:: TASK ::
In the following material, identify every line holding the string "faces" and return it.

:: EXERCISE INPUT ::
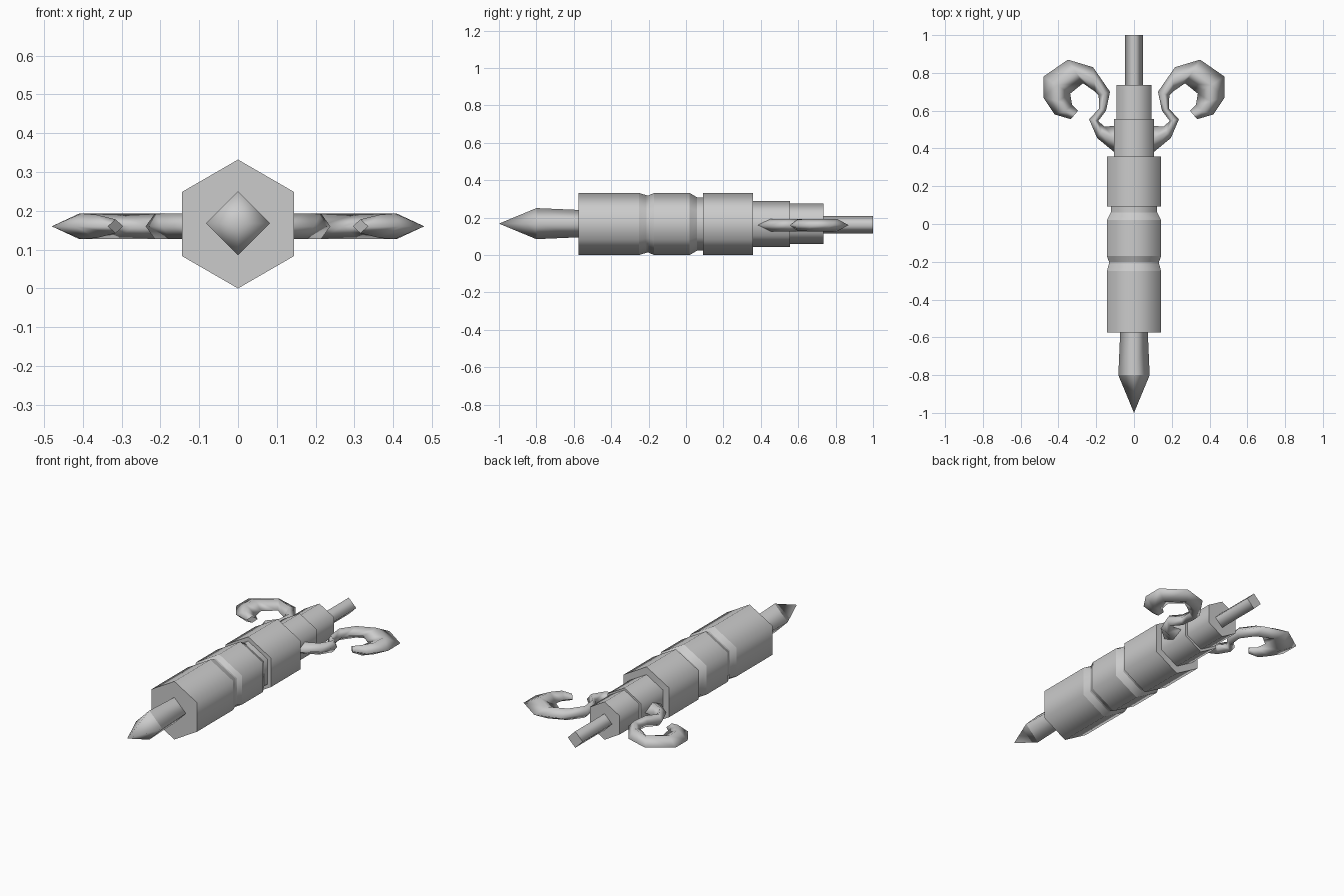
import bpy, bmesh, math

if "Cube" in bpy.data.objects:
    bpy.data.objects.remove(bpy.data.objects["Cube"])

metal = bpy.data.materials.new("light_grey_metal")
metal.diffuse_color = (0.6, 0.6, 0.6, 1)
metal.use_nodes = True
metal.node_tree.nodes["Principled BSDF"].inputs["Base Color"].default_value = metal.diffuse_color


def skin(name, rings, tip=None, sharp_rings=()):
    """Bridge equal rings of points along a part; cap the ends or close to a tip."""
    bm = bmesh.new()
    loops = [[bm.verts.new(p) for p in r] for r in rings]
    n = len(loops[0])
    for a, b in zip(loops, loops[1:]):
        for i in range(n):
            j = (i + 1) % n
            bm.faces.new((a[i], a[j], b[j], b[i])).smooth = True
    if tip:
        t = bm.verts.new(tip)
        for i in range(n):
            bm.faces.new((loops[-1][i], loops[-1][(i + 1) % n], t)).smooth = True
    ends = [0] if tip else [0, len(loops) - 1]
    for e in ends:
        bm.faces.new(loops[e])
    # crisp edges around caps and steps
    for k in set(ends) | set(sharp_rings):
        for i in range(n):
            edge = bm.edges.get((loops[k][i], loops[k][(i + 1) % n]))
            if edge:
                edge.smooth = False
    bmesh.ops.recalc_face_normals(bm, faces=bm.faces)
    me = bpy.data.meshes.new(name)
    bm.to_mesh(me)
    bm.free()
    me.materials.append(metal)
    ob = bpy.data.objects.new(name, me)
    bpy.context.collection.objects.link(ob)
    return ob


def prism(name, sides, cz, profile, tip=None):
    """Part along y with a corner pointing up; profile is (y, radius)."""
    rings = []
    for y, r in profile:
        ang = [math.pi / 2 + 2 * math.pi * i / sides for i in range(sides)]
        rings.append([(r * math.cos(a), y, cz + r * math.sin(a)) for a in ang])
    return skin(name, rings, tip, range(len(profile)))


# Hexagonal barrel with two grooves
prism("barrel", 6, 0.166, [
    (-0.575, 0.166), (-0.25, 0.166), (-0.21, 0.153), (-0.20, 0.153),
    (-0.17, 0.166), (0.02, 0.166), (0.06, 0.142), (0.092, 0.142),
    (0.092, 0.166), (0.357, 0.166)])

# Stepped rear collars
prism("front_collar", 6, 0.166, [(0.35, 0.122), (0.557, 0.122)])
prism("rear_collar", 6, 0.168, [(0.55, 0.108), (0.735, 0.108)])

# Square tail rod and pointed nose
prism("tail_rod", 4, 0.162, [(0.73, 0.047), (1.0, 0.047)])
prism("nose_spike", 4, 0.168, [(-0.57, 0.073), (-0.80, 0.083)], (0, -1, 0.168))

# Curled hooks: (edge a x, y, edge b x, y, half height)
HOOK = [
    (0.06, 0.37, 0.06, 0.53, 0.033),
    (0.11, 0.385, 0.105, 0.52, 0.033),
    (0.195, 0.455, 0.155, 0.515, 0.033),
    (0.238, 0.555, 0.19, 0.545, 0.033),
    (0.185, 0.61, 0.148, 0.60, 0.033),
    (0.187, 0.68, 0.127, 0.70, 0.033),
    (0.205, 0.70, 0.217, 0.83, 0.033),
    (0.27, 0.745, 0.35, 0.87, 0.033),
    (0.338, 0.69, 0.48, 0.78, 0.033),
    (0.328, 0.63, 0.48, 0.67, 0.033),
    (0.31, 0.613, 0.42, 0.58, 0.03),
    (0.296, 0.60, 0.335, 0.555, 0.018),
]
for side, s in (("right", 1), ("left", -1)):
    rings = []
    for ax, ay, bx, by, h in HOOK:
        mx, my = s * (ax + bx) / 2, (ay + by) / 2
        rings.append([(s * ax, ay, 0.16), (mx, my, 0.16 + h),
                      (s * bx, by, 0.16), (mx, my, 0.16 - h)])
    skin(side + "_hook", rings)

:: SOLVED PROBLEM ::
            bm.faces.new((a[i], a[j], b[j], b[i])).smooth = True
            bm.faces.new((loops[-1][i], loops[-1][(i + 1) % n], t)).smooth = True
        bm.faces.new(loops[e])
    bmesh.ops.recalc_face_normals(bm, faces=bm.faces)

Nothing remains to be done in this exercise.